Work required » This exercise calls for the records to be returned exactly, with images removed.

Information given »
- Opening Delimiter -

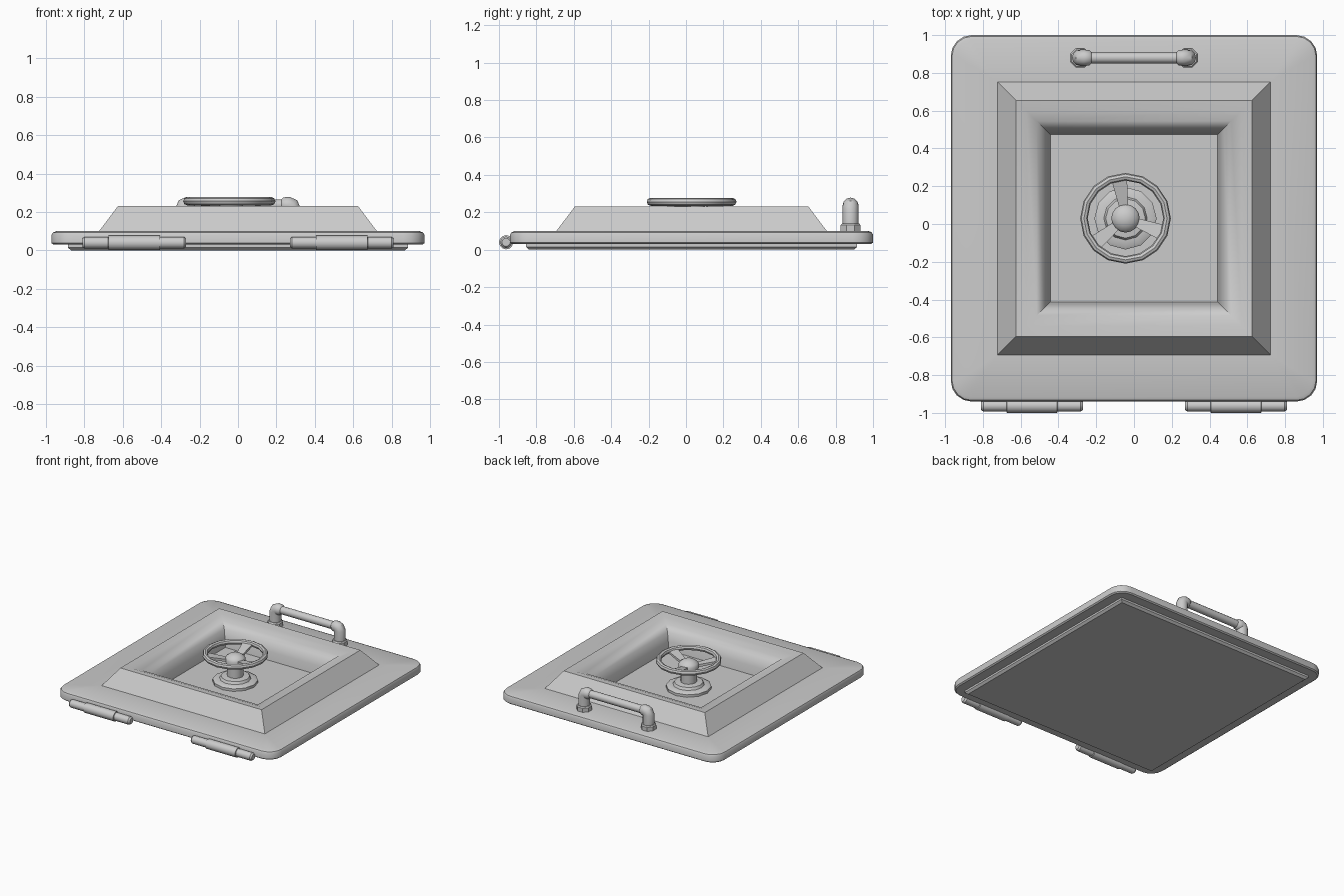
import bpy, bmesh
from math import pi, sin, cos, radians
from mathutils import Matrix, Vector

if "Cube" in bpy.data.objects:
    bpy.data.objects.remove(bpy.data.objects["Cube"])

CY = 0.03                      # hatch centre in y
WHEEL = Vector((-0.045, CY, 0))


def finish(name, bm, angle=32):
    bmesh.ops.remove_doubles(bm, verts=bm.verts, dist=1e-5)
    bmesh.ops.recalc_face_normals(bm, faces=bm.faces)
    me = bpy.data.meshes.new(name)
    bm.to_mesh(me)
    bm.free()
    me.shade_smooth()
    me.set_sharp_from_angle(angle=radians(angle))
    ob = bpy.data.objects.new(name, me)
    bpy.context.collection.objects.link(ob)
    return ob


def bridge(bm, rings, closed=False):
    loops = [[bm.verts.new(p) for p in r] for r in rings]
    n = len(loops[0])
    pairs = list(zip(loops, loops[1:]))
    if closed:
        pairs.append((loops[-1], loops[0]))
    for a, b in pairs:
        for i in range(n):
            j = (i + 1) % n
            bm.faces.new((a[i], a[j], b[j], b[i]))
    if not closed:
        bm.faces.new(loops[0][::-1])
        bm.faces.new(loops[-1])


def square_ring(h, r, z, seg=4):
    pts = []
    for k in range(4):
        sx, sy = ((1, 1), (-1, 1), (-1, -1), (1, -1))[k]
        for i in range(seg + 1):
            a = (k + i / seg) * pi / 2
            pts.append((sx * (h - r) + r * cos(a), CY + sy * (h - r) + r * sin(a), z))
    return pts


def square_loft(name, profile, angle=32):
    bm = bmesh.new()
    bridge(bm, [square_ring(*p) for p in profile])
    return finish(name, bm, angle)


def lathe(name, profile, sides, matrix, closed=False):
    bm = bmesh.new()
    rings = [[matrix @ Vector((r * cos(2 * pi * i / sides), r * sin(2 * pi * i / sides), z))
              for i in range(sides)] for r, z in profile]
    bridge(bm, rings, closed)
    return finish(name, bm)


# Seal slab under the cover
square_loft("seal", [(0.868, 0, 0), (0.885, 0, 0.015), (0.885, 0, 0.032)])

# Cover plate with raised frame and rounded central recess
square_loft("cover", [(0.96, 0.1, 0.03), (0.97, 0.11, 0.038), (0.97, 0.11, 0.08),
                      (0.963, 0.103, 0.093), (0.945, 0.085, 0.10),
                      (0.723, 0, 0.10), (0.625, 0, 0.23), (0.57, 0, 0.222),
                      (0.515, 0, 0.20), (0.475, 0, 0.16), (0.455, 0, 0.10),
                      (0.443, 0, 0.035)])

# Wheel: pedestal, hub, rim and spokes
at = Matrix.Translation(WHEEL)
lathe("wheel_pedestal", [(0.165, 0.03), (0.165, 0.055), (0.15, 0.063), (0.115, 0.066),
                         (0.105, 0.085), (0.06, 0.09), (0.06, 0.2)], 12, at)
lathe("wheel_hub", [(0.055, 0.19), (0.075, 0.2), (0.075, 0.225), (0.066, 0.24),
                    (0.042, 0.257), (0.015, 0.264)], 16, at)
rim = [(0.22 + 0.02 * cos(a), 0.256 + 0.021 * sin(a))
       for a in (2 * pi * i / 8 for i in range(8))]
lathe("wheel_rim", rim, 16, at, closed=True)
bm = bmesh.new()
for k in range(3):
    rot = at @ Matrix.Rotation(radians(99 + 120 * k), 4, 'Z')
    ends = []
    for r, w, z0, z1 in ((0.05, 0.022, 0.203, 0.225), (0.215, 0.042, 0.247, 0.262)):
        ends.append([rot @ Vector((r, y, z)) for y, z in ((-w, z0), (w, z0), (w, z1), (-w, z1))])
    bridge(bm, ends)
finish("wheel_spokes", bm)

# Handle bar with thick elbows
half = [(0.285, 0.12, 0.043), (0.285, 0.215, 0.043), (0.278, 0.23, 0.043),
        (0.262, 0.236, 0.043), (0.235, 0.236, 0.04), (0.225, 0.236, 0.03)]
path = [(-x, z, r) for x, z, r in half] + half[::-1]
bm = bmesh.new()
rings = []
for i, (x, z, r) in enumerate(path):
    p, q = path[max(i - 1, 0)], path[min(i + 1, len(path) - 1)]
    t = Vector((q[0] - p[0], 0, q[1] - p[1])).normalized()
    side = t.cross(Vector((0, 1, 0)))
    rings.append([Vector((x, 0.88, z)) + r * (cos(a) * side + sin(a) * Vector((0, 1, 0)))
                  for a in (2 * pi * j / 12 for j in range(12))])
bridge(bm, rings)
finish("handle", bm, 40)

# Handle feet and hinge barrels, mirrored left and right
for s, label in ((-1, "left"), (1, "right")):
    m = Matrix.Translation((s * 0.285, 0.88, 0)) @ Matrix.Rotation(pi / 8, 4, 'Z')
    lathe("handle_foot_" + label, [(0.057, 0.095), (0.057, 0.132), (0.05, 0.14)], 8, m)
    m = Matrix.Translation((s * 0.54, -0.962, 0.04)) @ Matrix.Rotation(pi / 2, 4, 'Y')
    lathe("hinge_" + label, [(0.022, -0.27), (0.031, -0.258), (0.031, -0.135), (0.038, -0.133),
                             (0.038, 0.133), (0.031, 0.135), (0.031, 0.258), (0.022, 0.27)], 12, m)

- Closing Delimiter -

Answer »
import bpy, bmesh
from math import pi, sin, cos, radians
from mathutils import Matrix, Vector

if "Cube" in bpy.data.objects:
    bpy.data.objects.remove(bpy.data.objects["Cube"])

CY = 0.03                      # hatch centre in y
WHEEL = Vector((-0.045, CY, 0))


def finish(name, bm, angle=32):
    bmesh.ops.remove_doubles(bm, verts=bm.verts, dist=1e-5)
    bmesh.ops.recalc_face_normals(bm, faces=bm.faces)
    me = bpy.data.meshes.new(name)
    bm.to_mesh(me)
    bm.free()
    me.shade_smooth()
    me.set_sharp_from_angle(angle=radians(angle))
    ob = bpy.data.objects.new(name, me)
    bpy.context.collection.objects.link(ob)
    return ob


def bridge(bm, rings, closed=False):
    loops = [[bm.verts.new(p) for p in r] for r in rings]
    n = len(loops[0])
    pairs = list(zip(loops, loops[1:]))
    if closed:
        pairs.append((loops[-1], loops[0]))
    for a, b in pairs:
        for i in range(n):
            j = (i + 1) % n
            bm.faces.new((a[i], a[j], b[j], b[i]))
    if not closed:
        bm.faces.new(loops[0][::-1])
        bm.faces.new(loops[-1])


def square_ring(h, r, z, seg=4):
    pts = []
    for k in range(4):
        sx, sy = ((1, 1), (-1, 1), (-1, -1), (1, -1))[k]
        for i in range(seg + 1):
            a = (k + i / seg) * pi / 2
            pts.append((sx * (h - r) + r * cos(a), CY + sy * (h - r) + r * sin(a), z))
    return pts


def square_loft(name, profile, angle=32):
    bm = bmesh.new()
    bridge(bm, [square_ring(*p) for p in profile])
    return finish(name, bm, angle)


def lathe(name, profile, sides, matrix, closed=False):
    bm = bmesh.new()
    rings = [[matrix @ Vector((r * cos(2 * pi * i / sides), r * sin(2 * pi * i / sides), z))
              for i in range(sides)] for r, z in profile]
    bridge(bm, rings, closed)
    return finish(name, bm)


# Seal slab under the cover
square_loft("seal", [(0.868, 0, 0), (0.885, 0, 0.015), (0.885, 0, 0.032)])

# Cover plate with raised frame and rounded central recess
square_loft("cover", [(0.96, 0.1, 0.03), (0.97, 0.11, 0.038), (0.97, 0.11, 0.08),
                      (0.963, 0.103, 0.093), (0.945, 0.085, 0.10),
                      (0.723, 0, 0.10), (0.625, 0, 0.23), (0.57, 0, 0.222),
                      (0.515, 0, 0.20), (0.475, 0, 0.16), (0.455, 0, 0.10),
                      (0.443, 0, 0.035)])

# Wheel: pedestal, hub, rim and spokes
at = Matrix.Translation(WHEEL)
lathe("wheel_pedestal", [(0.165, 0.03), (0.165, 0.055), (0.15, 0.063), (0.115, 0.066),
                         (0.105, 0.085), (0.06, 0.09), (0.06, 0.2)], 12, at)
lathe("wheel_hub", [(0.055, 0.19), (0.075, 0.2), (0.075, 0.225), (0.066, 0.24),
                    (0.042, 0.257), (0.015, 0.264)], 16, at)
rim = [(0.22 + 0.02 * cos(a), 0.256 + 0.021 * sin(a))
       for a in (2 * pi * i / 8 for i in range(8))]
lathe("wheel_rim", rim, 16, at, closed=True)
bm = bmesh.new()
for k in range(3):
    rot = at @ Matrix.Rotation(radians(99 + 120 * k), 4, 'Z')
    ends = []
    for r, w, z0, z1 in ((0.05, 0.022, 0.203, 0.225), (0.215, 0.042, 0.247, 0.262)):
        ends.append([rot @ Vector((r, y, z)) for y, z in ((-w, z0), (w, z0), (w, z1), (-w, z1))])
    bridge(bm, ends)
finish("wheel_spokes", bm)

# Handle bar with thick elbows
half = [(0.285, 0.12, 0.043), (0.285, 0.215, 0.043), (0.278, 0.23, 0.043),
        (0.262, 0.236, 0.043), (0.235, 0.236, 0.04), (0.225, 0.236, 0.03)]
path = [(-x, z, r) for x, z, r in half] + half[::-1]
bm = bmesh.new()
rings = []
for i, (x, z, r) in enumerate(path):
    p, q = path[max(i - 1, 0)], path[min(i + 1, len(path) - 1)]
    t = Vector((q[0] - p[0], 0, q[1] - p[1])).normalized()
    side = t.cross(Vector((0, 1, 0)))
    rings.append([Vector((x, 0.88, z)) + r * (cos(a) * side + sin(a) * Vector((0, 1, 0)))
                  for a in (2 * pi * j / 12 for j in range(12))])
bridge(bm, rings)
finish("handle", bm, 40)

# Handle feet and hinge barrels, mirrored left and right
for s, label in ((-1, "left"), (1, "right")):
    m = Matrix.Translation((s * 0.285, 0.88, 0)) @ Matrix.Rotation(pi / 8, 4, 'Z')
    lathe("handle_foot_" + label, [(0.057, 0.095), (0.057, 0.132), (0.05, 0.14)], 8, m)
    m = Matrix.Translation((s * 0.54, -0.962, 0.04)) @ Matrix.Rotation(pi / 2, 4, 'Y')
    lathe("hinge_" + label, [(0.022, -0.27), (0.031, -0.258), (0.031, -0.135), (0.038, -0.133),
                             (0.038, 0.133), (0.031, 0.135), (0.031, 0.258), (0.022, 0.27)], 12, m)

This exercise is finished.